The New York State Bar Association commends Governor Andrew Cuomo for including the concept of paid family leave in his proposed state budget.
“The United States is alone among developed countries in failing to guarantee some form of paid family leave for employees to care for ailing family members or a newborn child,” said New York State Bar Association President David P. Miranda of Albany (Heslin, Rothenberg Farley & Mesiti).
“Governor Cuomo understands that no workers should be forced to choose between keeping their jobs and attending to health of their family,” Miranda said.
“New York state should modernize outdated laws on family leave to have a uniform public policy that will enhance employee morale, minimize attrition and business disruption, and save businesses money.
The governor has proposed 12 weeks of job-protected family, employee-funded leave to be used to care for sick family members or new-born babies.
The New York State Bar Association also supports legislation that would provide American workers with up to 12 weeks of partial income while on leave for certain health conditions, including pregnancy and childbirth recuperation, and the illness of a child, spouse, parent or other family member.
Enacting family medical leave is among the Association’s 2016 legislative priorities.
The House of Delegates, the governing body of the State Bar Association, on November 7, 2015 approved its FMILA report, which recommends support of paid family medical leave is available at www.nysba.org/substantivereports.

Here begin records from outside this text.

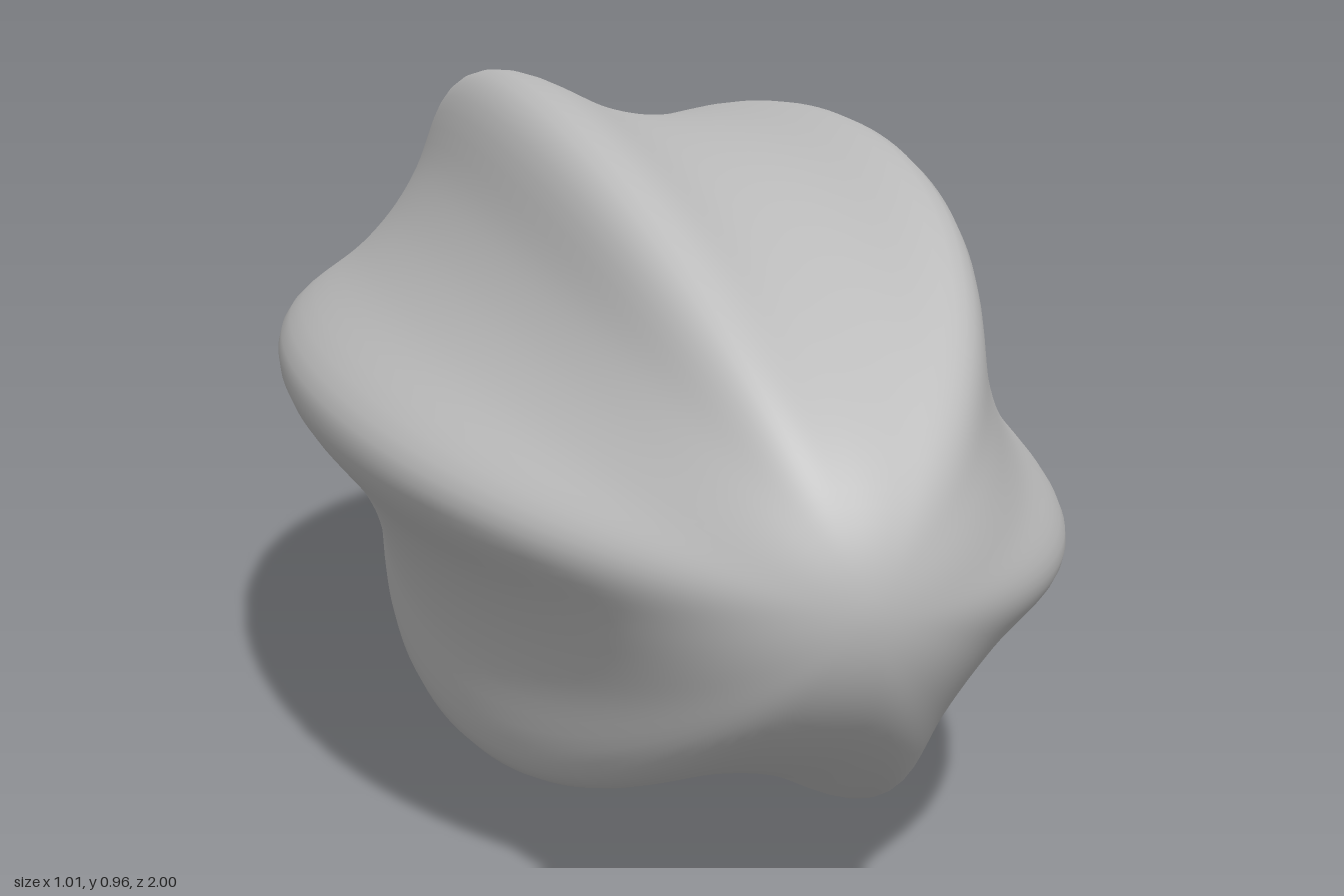
import * as THREE from 'three';
import { mergeVertices } from 'three/addons/utils/BufferGeometryUtils.js';

const LOBES = 6;
const FIRST_RIDGE = THREE.MathUtils.degToRad(52);
const VALLEY = 0.408, RIDGE = 0.512, END = 0.455, CENTRE_Y = 0.48;

// Star cross-section: rounded ridges joined by gently hollow valleys
function starRadius(angle, fade) {
  const wave = (1 + Math.cos(LOBES * (angle - FIRST_RIDGE))) / 2;
  const star = VALLEY + (RIDGE - VALLEY) * (0.45 * wave + 0.55 * wave ** 3);
  return THREE.MathUtils.lerp(END, star, fade);
}

export function createModel() {
  const group = new THREE.Group();
  group.name = 'starFruit';
  const skin = new THREE.MeshStandardMaterial({ color: 0xbcbcbc });
  skin.name = 'grey skin';

  // Sphere with poles on z, reshaped into a long ridged body
  let geometry = new THREE.SphereGeometry(1, 144, 72);
  geometry.rotateX(Math.PI / 2);
  geometry.deleteAttribute('uv');
  geometry.deleteAttribute('normal');
  geometry = mergeVertices(geometry, 1e-5);

  const p = geometry.attributes.position;
  for (let i = 0; i < p.count; i++) {
    const x = p.getX(i), y = p.getY(i), z = p.getZ(i);
    const ring = Math.hypot(x, y);
    const angle = Math.atan2(y, x);
    // Ridges fade out towards the blunt, round ends
    const fade = THREE.MathUtils.smoothstep(ring, 0.05, 0.9);
    const r = starRadius(angle, fade) * ring;
    p.setXYZ(i, r * Math.cos(angle), CENTRE_Y + r * Math.sin(angle), z);
  }
  geometry.computeVertexNormals();

  const body = new THREE.Mesh(geometry, skin);
  body.name = 'ridgedBody';
  group.add(body);
  return group;
}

The 74,000-member New York State Bar Association is the largest voluntary state bar association in the nation. It was founded in 1876.

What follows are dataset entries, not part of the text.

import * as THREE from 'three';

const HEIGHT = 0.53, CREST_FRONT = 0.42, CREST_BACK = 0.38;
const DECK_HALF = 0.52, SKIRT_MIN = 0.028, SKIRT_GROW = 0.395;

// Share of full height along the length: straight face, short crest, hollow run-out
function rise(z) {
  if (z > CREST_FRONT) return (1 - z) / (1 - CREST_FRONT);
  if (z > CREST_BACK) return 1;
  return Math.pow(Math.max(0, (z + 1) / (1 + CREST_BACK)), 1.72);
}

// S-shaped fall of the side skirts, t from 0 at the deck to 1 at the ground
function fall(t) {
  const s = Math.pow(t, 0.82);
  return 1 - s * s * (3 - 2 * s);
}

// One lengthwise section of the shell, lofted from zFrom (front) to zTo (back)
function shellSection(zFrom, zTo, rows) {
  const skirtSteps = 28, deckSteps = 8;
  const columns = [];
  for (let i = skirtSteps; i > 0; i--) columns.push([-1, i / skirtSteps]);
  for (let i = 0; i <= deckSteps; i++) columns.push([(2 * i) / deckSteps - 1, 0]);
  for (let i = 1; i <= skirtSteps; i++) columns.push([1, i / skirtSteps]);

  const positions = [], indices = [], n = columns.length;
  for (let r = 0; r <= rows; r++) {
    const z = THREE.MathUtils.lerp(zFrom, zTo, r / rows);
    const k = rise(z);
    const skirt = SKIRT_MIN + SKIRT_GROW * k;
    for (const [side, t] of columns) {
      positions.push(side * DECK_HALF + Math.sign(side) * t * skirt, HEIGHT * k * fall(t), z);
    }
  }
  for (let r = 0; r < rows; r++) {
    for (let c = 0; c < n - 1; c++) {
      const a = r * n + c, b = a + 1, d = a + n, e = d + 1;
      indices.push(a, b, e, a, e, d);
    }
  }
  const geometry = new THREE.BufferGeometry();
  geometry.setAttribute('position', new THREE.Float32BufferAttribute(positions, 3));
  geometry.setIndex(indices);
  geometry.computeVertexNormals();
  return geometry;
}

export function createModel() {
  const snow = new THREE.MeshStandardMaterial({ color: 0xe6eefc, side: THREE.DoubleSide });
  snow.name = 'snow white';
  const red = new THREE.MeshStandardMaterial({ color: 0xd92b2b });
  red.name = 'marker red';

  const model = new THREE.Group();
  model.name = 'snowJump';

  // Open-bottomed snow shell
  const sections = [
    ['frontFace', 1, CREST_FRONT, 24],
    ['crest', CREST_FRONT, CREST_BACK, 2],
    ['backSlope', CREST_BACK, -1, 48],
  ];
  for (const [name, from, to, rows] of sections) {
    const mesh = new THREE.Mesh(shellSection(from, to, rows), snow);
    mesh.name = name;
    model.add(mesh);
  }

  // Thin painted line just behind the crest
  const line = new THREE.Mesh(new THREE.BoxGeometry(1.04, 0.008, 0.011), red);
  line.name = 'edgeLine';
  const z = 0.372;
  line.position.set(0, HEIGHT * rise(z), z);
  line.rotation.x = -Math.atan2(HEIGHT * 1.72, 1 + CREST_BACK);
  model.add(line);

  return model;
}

Contact: Lise Bang-Jensen
Director, Media Services and Public Affairs